> _TASK GOAL_
Going down the listing below, print exactly each line from the one with "edges += [bm.edges.get((low[i], high[i]))" up to and including the one with "# Snow is everything above the rim", and skip the rest.
○ ○ ○ ○
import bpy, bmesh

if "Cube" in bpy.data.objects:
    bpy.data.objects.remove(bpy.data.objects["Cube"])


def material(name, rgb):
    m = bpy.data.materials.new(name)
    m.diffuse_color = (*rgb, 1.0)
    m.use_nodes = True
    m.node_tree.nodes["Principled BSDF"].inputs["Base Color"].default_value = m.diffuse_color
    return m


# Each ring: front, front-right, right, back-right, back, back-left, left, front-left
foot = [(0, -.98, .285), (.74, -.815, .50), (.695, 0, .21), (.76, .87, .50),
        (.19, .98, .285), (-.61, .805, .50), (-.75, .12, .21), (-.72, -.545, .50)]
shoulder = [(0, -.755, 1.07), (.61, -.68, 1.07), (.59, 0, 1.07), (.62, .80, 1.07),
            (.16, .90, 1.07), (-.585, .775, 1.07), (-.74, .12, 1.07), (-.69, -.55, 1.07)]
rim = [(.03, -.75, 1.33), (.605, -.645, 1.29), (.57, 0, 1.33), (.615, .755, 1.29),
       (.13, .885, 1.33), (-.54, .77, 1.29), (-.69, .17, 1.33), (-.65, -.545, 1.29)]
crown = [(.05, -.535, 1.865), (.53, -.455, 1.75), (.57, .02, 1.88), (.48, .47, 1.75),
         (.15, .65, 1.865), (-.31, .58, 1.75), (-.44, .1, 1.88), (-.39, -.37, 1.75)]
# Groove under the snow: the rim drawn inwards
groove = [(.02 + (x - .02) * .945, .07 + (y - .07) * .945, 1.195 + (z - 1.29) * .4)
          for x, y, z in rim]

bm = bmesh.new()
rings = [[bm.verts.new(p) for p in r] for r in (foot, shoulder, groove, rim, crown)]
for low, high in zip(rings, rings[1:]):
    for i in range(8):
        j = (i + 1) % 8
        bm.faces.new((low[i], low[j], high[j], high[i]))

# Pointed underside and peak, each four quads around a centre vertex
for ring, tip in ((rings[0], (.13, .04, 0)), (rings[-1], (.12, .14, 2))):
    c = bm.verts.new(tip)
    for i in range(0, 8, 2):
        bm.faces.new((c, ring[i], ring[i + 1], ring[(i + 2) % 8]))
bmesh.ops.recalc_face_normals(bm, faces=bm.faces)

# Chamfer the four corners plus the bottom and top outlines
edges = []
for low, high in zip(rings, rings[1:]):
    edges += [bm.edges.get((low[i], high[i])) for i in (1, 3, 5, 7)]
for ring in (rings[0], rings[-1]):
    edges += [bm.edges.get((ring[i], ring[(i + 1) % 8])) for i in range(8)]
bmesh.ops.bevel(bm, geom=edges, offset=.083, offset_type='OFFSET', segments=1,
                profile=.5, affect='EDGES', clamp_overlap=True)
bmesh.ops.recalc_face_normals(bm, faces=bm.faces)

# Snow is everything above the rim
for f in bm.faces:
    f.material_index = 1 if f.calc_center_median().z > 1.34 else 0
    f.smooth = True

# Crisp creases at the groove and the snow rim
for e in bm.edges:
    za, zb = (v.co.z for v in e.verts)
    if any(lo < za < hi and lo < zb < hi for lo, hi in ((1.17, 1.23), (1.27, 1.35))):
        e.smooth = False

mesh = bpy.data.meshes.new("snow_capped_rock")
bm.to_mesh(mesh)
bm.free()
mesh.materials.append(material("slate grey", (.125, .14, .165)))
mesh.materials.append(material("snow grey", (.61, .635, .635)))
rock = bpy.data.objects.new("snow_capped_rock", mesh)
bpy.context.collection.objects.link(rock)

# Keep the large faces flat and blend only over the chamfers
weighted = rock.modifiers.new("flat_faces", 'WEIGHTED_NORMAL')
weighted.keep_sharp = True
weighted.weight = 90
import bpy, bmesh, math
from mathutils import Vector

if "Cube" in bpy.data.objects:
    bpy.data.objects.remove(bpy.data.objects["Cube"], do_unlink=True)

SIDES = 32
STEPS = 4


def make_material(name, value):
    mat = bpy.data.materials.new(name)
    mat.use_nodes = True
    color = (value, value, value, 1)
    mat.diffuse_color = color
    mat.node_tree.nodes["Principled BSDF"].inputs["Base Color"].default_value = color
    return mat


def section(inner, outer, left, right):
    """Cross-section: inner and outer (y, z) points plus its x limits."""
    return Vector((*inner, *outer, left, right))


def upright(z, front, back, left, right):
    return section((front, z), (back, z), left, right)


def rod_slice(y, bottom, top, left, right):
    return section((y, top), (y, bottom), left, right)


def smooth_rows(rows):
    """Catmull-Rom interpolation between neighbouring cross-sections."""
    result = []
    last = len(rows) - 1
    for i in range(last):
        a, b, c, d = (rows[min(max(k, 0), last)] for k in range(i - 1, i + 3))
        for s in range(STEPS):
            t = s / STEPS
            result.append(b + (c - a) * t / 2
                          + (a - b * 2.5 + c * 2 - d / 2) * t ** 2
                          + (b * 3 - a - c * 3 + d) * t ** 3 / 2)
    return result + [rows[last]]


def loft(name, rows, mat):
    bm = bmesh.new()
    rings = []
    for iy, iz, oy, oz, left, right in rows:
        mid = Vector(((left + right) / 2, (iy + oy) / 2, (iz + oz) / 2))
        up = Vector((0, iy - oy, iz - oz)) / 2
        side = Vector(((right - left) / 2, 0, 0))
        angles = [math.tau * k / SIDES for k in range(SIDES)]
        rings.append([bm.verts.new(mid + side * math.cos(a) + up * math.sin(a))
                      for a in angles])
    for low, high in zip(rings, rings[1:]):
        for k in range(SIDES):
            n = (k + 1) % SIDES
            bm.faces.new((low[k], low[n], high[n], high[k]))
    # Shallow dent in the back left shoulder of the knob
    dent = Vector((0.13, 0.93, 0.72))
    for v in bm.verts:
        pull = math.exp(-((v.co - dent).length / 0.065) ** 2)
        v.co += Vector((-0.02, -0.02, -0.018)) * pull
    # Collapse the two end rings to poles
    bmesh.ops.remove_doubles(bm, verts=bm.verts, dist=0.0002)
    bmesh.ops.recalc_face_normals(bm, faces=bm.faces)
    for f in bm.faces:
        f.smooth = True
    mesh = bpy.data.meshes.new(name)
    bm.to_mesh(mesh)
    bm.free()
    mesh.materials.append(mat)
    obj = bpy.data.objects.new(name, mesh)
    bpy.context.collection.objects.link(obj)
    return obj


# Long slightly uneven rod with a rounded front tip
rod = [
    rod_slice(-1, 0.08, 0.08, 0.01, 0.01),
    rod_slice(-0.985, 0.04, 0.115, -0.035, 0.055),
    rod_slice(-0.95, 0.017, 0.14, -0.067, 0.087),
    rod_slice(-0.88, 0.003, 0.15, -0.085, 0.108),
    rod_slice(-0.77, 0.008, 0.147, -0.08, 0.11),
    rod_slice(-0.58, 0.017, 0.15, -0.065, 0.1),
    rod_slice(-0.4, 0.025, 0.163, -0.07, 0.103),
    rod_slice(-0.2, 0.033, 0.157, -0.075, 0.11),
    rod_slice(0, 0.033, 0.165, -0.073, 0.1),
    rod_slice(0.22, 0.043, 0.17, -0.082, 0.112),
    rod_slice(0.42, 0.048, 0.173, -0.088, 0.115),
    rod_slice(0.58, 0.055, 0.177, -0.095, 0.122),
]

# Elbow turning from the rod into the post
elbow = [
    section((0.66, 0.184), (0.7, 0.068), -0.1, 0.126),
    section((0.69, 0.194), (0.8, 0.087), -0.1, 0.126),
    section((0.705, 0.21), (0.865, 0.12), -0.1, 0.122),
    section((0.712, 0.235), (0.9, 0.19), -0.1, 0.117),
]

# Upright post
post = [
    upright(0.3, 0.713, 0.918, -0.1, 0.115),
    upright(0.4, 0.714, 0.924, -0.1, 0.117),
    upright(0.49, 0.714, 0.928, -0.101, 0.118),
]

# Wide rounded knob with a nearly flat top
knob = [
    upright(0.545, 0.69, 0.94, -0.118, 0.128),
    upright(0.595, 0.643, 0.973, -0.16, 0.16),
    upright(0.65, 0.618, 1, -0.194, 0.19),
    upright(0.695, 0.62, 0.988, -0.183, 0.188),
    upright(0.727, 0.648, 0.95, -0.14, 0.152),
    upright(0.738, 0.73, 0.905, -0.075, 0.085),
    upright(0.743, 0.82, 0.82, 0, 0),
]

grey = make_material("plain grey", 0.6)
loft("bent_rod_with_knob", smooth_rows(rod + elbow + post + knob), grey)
○ ○ ○ ○
> _EXERCISE ANSWER_
    edges += [bm.edges.get((low[i], high[i])) for i in (1, 3, 5, 7)]
for ring in (rings[0], rings[-1]):
    edges += [bm.edges.get((ring[i], ring[(i + 1) % 8])) for i in range(8)]
bmesh.ops.bevel(bm, geom=edges, offset=.083, offset_type='OFFSET', segments=1,
                profile=.5, affect='EDGES', clamp_overlap=True)
bmesh.ops.recalc_face_normals(bm, faces=bm.faces)

# Snow is everything above the rim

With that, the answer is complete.